St John Brigade ambassador, Ferdinand Kemoneilwe Mongae from the 21stTransport shares his story:
In April 2017, a former brigade member, who is now a social pensioner, asked for a brigade volunteer to assist her personally as she had gone bling because of “optic neuritis” and she spent three weeks in the St John Eye Hospital at Bara. Most of her sight had not been recovered. I volunteered to help her. This involved many hospital visits, including a weekly one to the St John Eye Hospital at Bara. I checked her BP and sugar on a regular basis, and helped her with her mobility challenges.
I learned a lot about the problems of the visually impaired person. She was unable to read signs directing her to basics like toilets, and crowds of people were very frightening for her as she could easily lose me unless I was careful to make my presence known at all times. Little things like the visually impaired person taking my arm, rather than me taking her arm, help to give the visually impaired person a sense of control. Uneven surfaces and stairs are a challenge to visually impaired people. I also learned a lot about wheelchairs!
After her eyes settled, arrangements were made to get her a temporary pair of glasses, from the St John Eye Care at Bara. She was so happy, but she still did not see well enough to drive. The visits to the St John Eye Care at Bara were a pleasure because the staff members there knew us and went out of their way to make the whole experience easy for the visually impaired person.
Many clinic appointments later, she was on the list for cataract operations. Another member of the St John Brigade assisted with getting the admin done and pushing the former brigade member to the top of a long waiting list. The operation were carried out at the Bheki Mlangeni Hospital.
It was a miracle! She once was blind, but now could see again! Once again, St John Eye Care made her new glasses, this time one for reading and one for driving. Yes! She was once again allowed to drive.
I still help her with her hospital visits and shopping, and trips to government buildings, amongst other things. I is a privilege for me to be able to help old people, and people with disabilities. I now understand the difficulties of blind and visually impaired people and would love to be the Ambassador for St John Eye Care for World Sight Day onwards
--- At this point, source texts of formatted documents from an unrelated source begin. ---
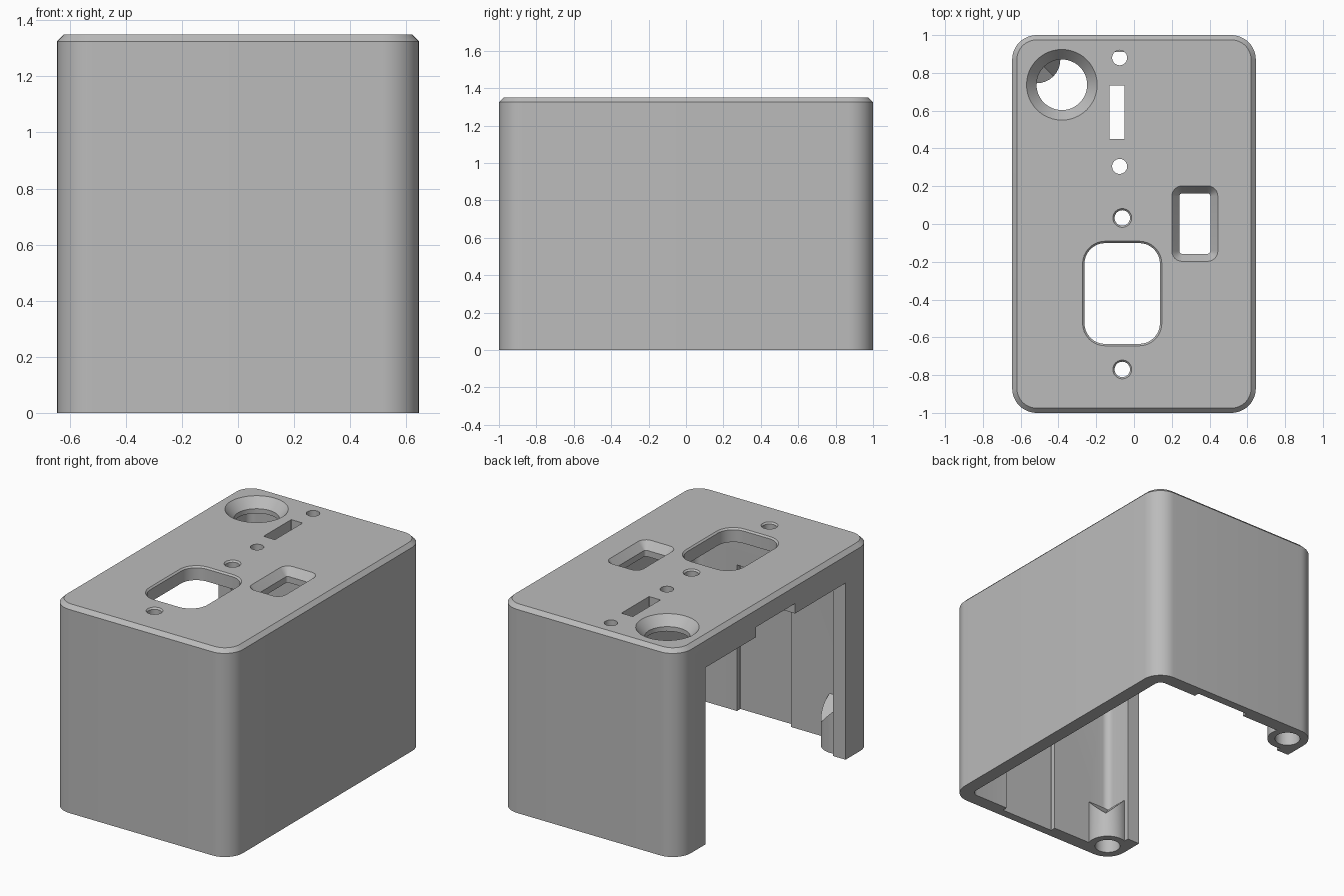
import bpy, bmesh, math

if "Cube" in bpy.data.objects:
    bpy.data.objects.remove(bpy.data.objects["Cube"])

grey = bpy.data.materials.new("plain_grey")
grey.diffuse_color = (0.5, 0.5, 0.5, 1)
grey.use_nodes = True
grey.node_tree.nodes["Principled BSDF"].inputs["Base Color"].default_value = grey.diffuse_color

TOP = 1.35      # overall height
WALL = 0.09     # shell thickness
HX, HY, RAD = 0.645, 1.0, 0.13


def make_object(name, bm):
    bmesh.ops.remove_doubles(bm, verts=bm.verts, dist=1e-5)
    bmesh.ops.recalc_face_normals(bm, faces=bm.faces)
    me = bpy.data.meshes.new(name)
    bm.to_mesh(me)
    bm.free()
    me.materials.append(grey)
    ob = bpy.data.objects.new(name, me)
    bpy.context.collection.objects.link(ob)
    return ob


def outline(a, b, r, n):
    """Rounded rectangle with half sizes a, b and corner radius r."""
    pts = []
    for k, (sx, sy) in enumerate([(1, 1), (-1, 1), (-1, -1), (1, -1)]):
        for i in range(n + 1):
            t = math.pi / 2 * (k + i / n)
            pts.append((sx * (a - r) + r * math.cos(t), sy * (b - r) + r * math.sin(t)))
    return pts


def loft(name, cx, cy, a, b, r, rings, n=10):
    """Stack rounded outlines; rings = (z, inset)."""
    bm = bmesh.new()
    loops = []
    for z, i in rings:
        pts = outline(a - i, b - i, max(r - i, 0.002), n)
        loops.append([bm.verts.new((cx + x, cy + y, z)) for x, y in pts])
    m = len(loops[0])
    for lo, hi in zip(loops, loops[1:]):
        for j in range(m):
            bm.faces.new((lo[j], lo[(j + 1) % m], hi[(j + 1) % m], hi[j]))
    bm.faces.new(loops[0][::-1])
    bm.faces.new(loops[-1])
    return make_object(name, bm)


def box(name, x0, x1, y0, y1, z0, z1):
    return loft(name, (x0 + x1) / 2, (y0 + y1) / 2, (x1 - x0) / 2, (y1 - y0) / 2,
                0.0, [(z0, 0), (z1, 0)], 1)


def combine(target, tool, op):
    mod = target.modifiers.new(op, 'BOOLEAN')
    mod.operation = op
    mod.solver = 'EXACT'
    mod.object = tool
    bpy.context.view_layer.objects.active = target
    bpy.ops.object.modifier_apply(modifier=mod.name)
    bpy.data.objects.remove(tool)


def cut(tool):
    combine(housing, tool, 'DIFFERENCE')


def hole(cx, cy, a, b, r, inset=0.0, depth=0.0, n=10):
    """Hole through the top plate, with an optional sloped rim."""
    rings = [(1.2, inset)]
    if inset:
        rings += [(TOP - depth, inset)]
    rings += [(TOP, 0), (TOP + 0.1, 0)]
    cut(loft("hole_cutter", cx, cy, a, b, r, rings, n))


# Housing with bevelled top rim, hollow from below
housing = loft("housing", 0, 0, HX, HY, RAD, [(0, 0), (1.325, 0), (TOP, 0.025)], 12)
cut(loft("cavity_cutter", 0, 0, HX - WALL, HY - WALL, 0.045,
         [(-0.1, 0), (TOP - WALL, 0)], 6))

# Open left side, with a small raised notch in the header
cut(box("opening_cutter", -0.8, -0.545, -0.72, 0.72, -0.1, 1.15))
cut(box("notch_cutter", -0.8, -0.54, -0.2, 0.2, 1.1, 1.215))

# Shallow recesses inside the front and back walls
for s in (-1, 1):
    y0, y1 = sorted((s * 0.85, s * 0.945))
    cut(box("recess_cutter", -0.12, 0.27, y0, y1, -0.1, 0.95))

# Holes in the top plate
hole(-0.382, 0.737, 0.187, 0.187, 0.187, 0.053, 0.06, 12)     # round dish
hole(-0.0625, -0.368, 0.21, 0.277, 0.12, 0.01, 0.01, 8)       # large socket
hole(0.322, 0.002, 0.122, 0.2, 0.055, 0.04, 0.05, 6)          # switch
hole(-0.09, 0.592, 0.041, 0.142, 0.002, n=1)                  # slot
for y in (0.88, 0.305):
    hole(-0.076, y, 0.04, 0.04, 0.04, n=6)                    # plain screw holes
for y in (0.032, -0.77):
    hole(-0.062, y, 0.05, 0.05, 0.05, 0.009, 0.01, 6)         # bevelled screw holes


def boss(s):
    """Corner screw boss, its top rising at 45 degrees towards both walls."""
    bm = bmesh.new()
    cx, cy, r, n = -0.515, s * 0.87, 0.125, 32
    lo, hi = [], []
    for i in range(n):
        t = 2 * math.pi * i / n + math.pi / 4
        to_x, to_y = r * math.cos(t), r * math.sin(t)    # offsets towards the walls
        x, y = cx - to_x, cy + s * to_y
        lo.append(bm.verts.new((x, y, 0)))
        hi.append(bm.verts.new((x, y, 0.253 + max(to_x, to_y))))
    for i in range(n):
        j = (i + 1) % n
        bm.faces.new((lo[i], lo[j], hi[j], hi[i]))
    bm.faces.new(lo)
    bm.faces.new(hi[:n // 2 + 1])
    bm.faces.new(hi[n // 2:] + hi[:1])
    combine(housing, make_object("boss", bm), 'UNION')
    cut(loft("screw_cutter", cx, cy, 0.078, 0.078, 0.078, [(-0.1, 0), (0.14, 0)], 8))


for s in (-1, 1):
    boss(s)

# Smooth the rounded corners, keep the edges crisp
bpy.ops.object.select_all(action='DESELECT')
housing.select_set(True)
bpy.context.view_layer.objects.active = housing
bpy.ops.object.shade_smooth_by_angle(angle=math.radians(25))
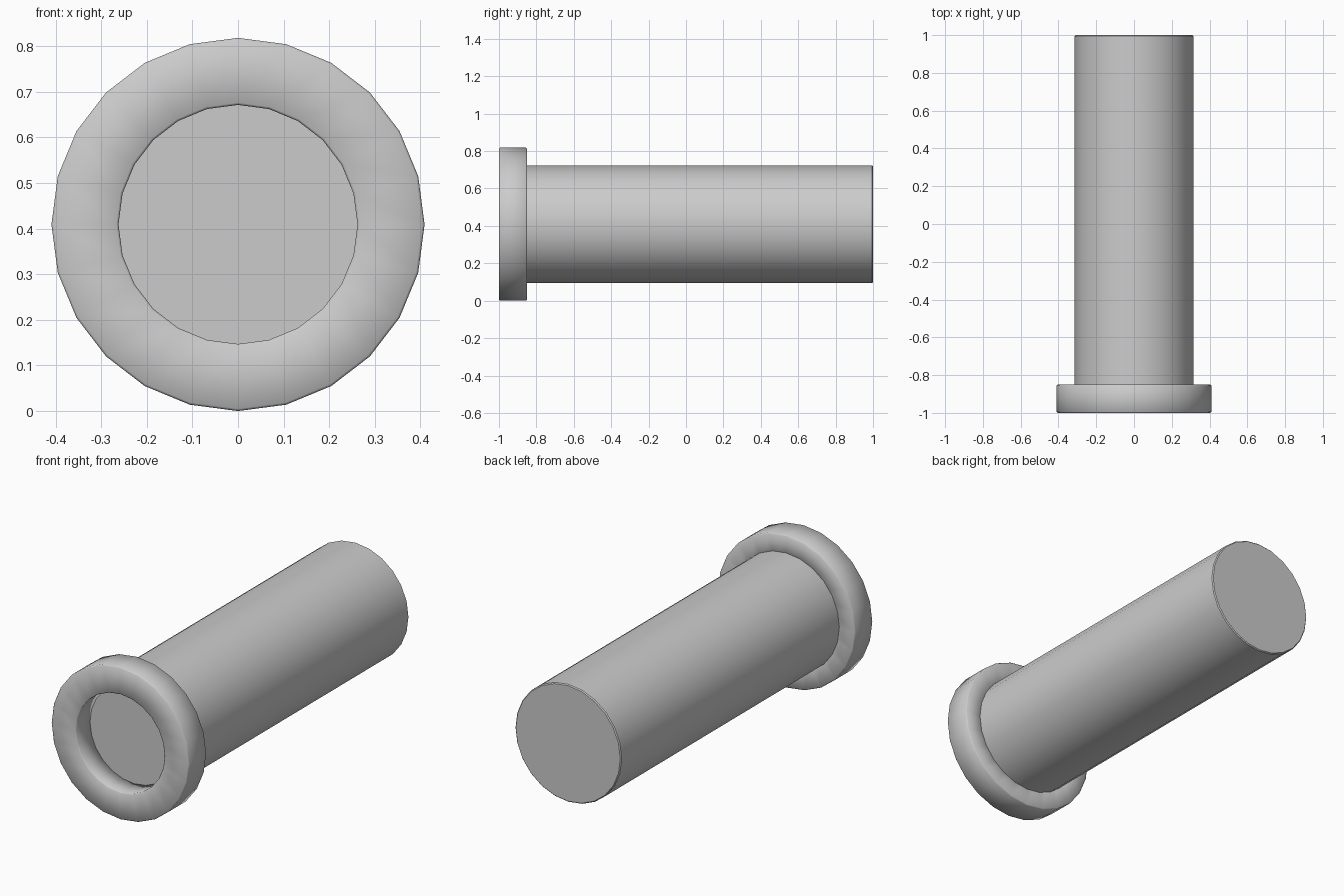
import bpy, bmesh, math

if "Cube" in bpy.data.objects:
    bpy.data.objects.remove(bpy.data.objects["Cube"])

SIDES = 24
CENTRE_Z = 0.409


def lathe(name, profile, closed):
    """Revolve (radius, y) points about the y-directed centre line."""
    bm = bmesh.new()
    rings = []
    for r, y in profile:
        rings.append([bm.verts.new((r * math.sin(2 * math.pi * i / SIDES), y,
                                    r * math.cos(2 * math.pi * i / SIDES)))
                      for i in range(SIDES)])
    pairs = list(zip(rings, rings[1:]))
    if closed:
        pairs.append((rings[-1], rings[0]))
    else:
        bm.faces.new(rings[0])
        bm.faces.new(rings[-1])
    for a, b in pairs:
        for i in range(SIDES):
            j = (i + 1) % SIDES
            bm.faces.new((a[i], a[j], b[j], b[i]))
    bmesh.ops.recalc_face_normals(bm, faces=bm.faces)
    mesh = bpy.data.meshes.new(name)
    bm.to_mesh(mesh)
    bm.free()
    obj = bpy.data.objects.new(name, mesh)
    obj.location.z = CENTRE_Z
    bpy.context.collection.objects.link(obj)
    bpy.ops.object.select_all(action='DESELECT')
    obj.select_set(True)
    bpy.context.view_layer.objects.active = obj
    return obj


# Long solid shaft; its front end is the floor of the recess
E = 0.005
lathe("shaft", [(0.315 - E, -0.88), (0.315, -0.88 + E),
                (0.315, 1 - E), (0.315 - E, 1)], False)
bpy.ops.object.shade_smooth_by_angle(angle=math.radians(30))

# Raised end collar with slightly eased edges, softly shaded
OUT, IN, FRONT, BACK = 0.409, 0.262, -1.0, -0.85
lathe("collar", [(OUT - E, FRONT), (OUT, FRONT + E),
                 (OUT, BACK - E), (OUT - E, BACK),
                 (IN, BACK), (IN, FRONT + E), (IN + E, FRONT)], True)
bpy.ops.object.shade_smooth()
All proceeds will go towards St John’s work in providing quality and accessible eye care to South African communities.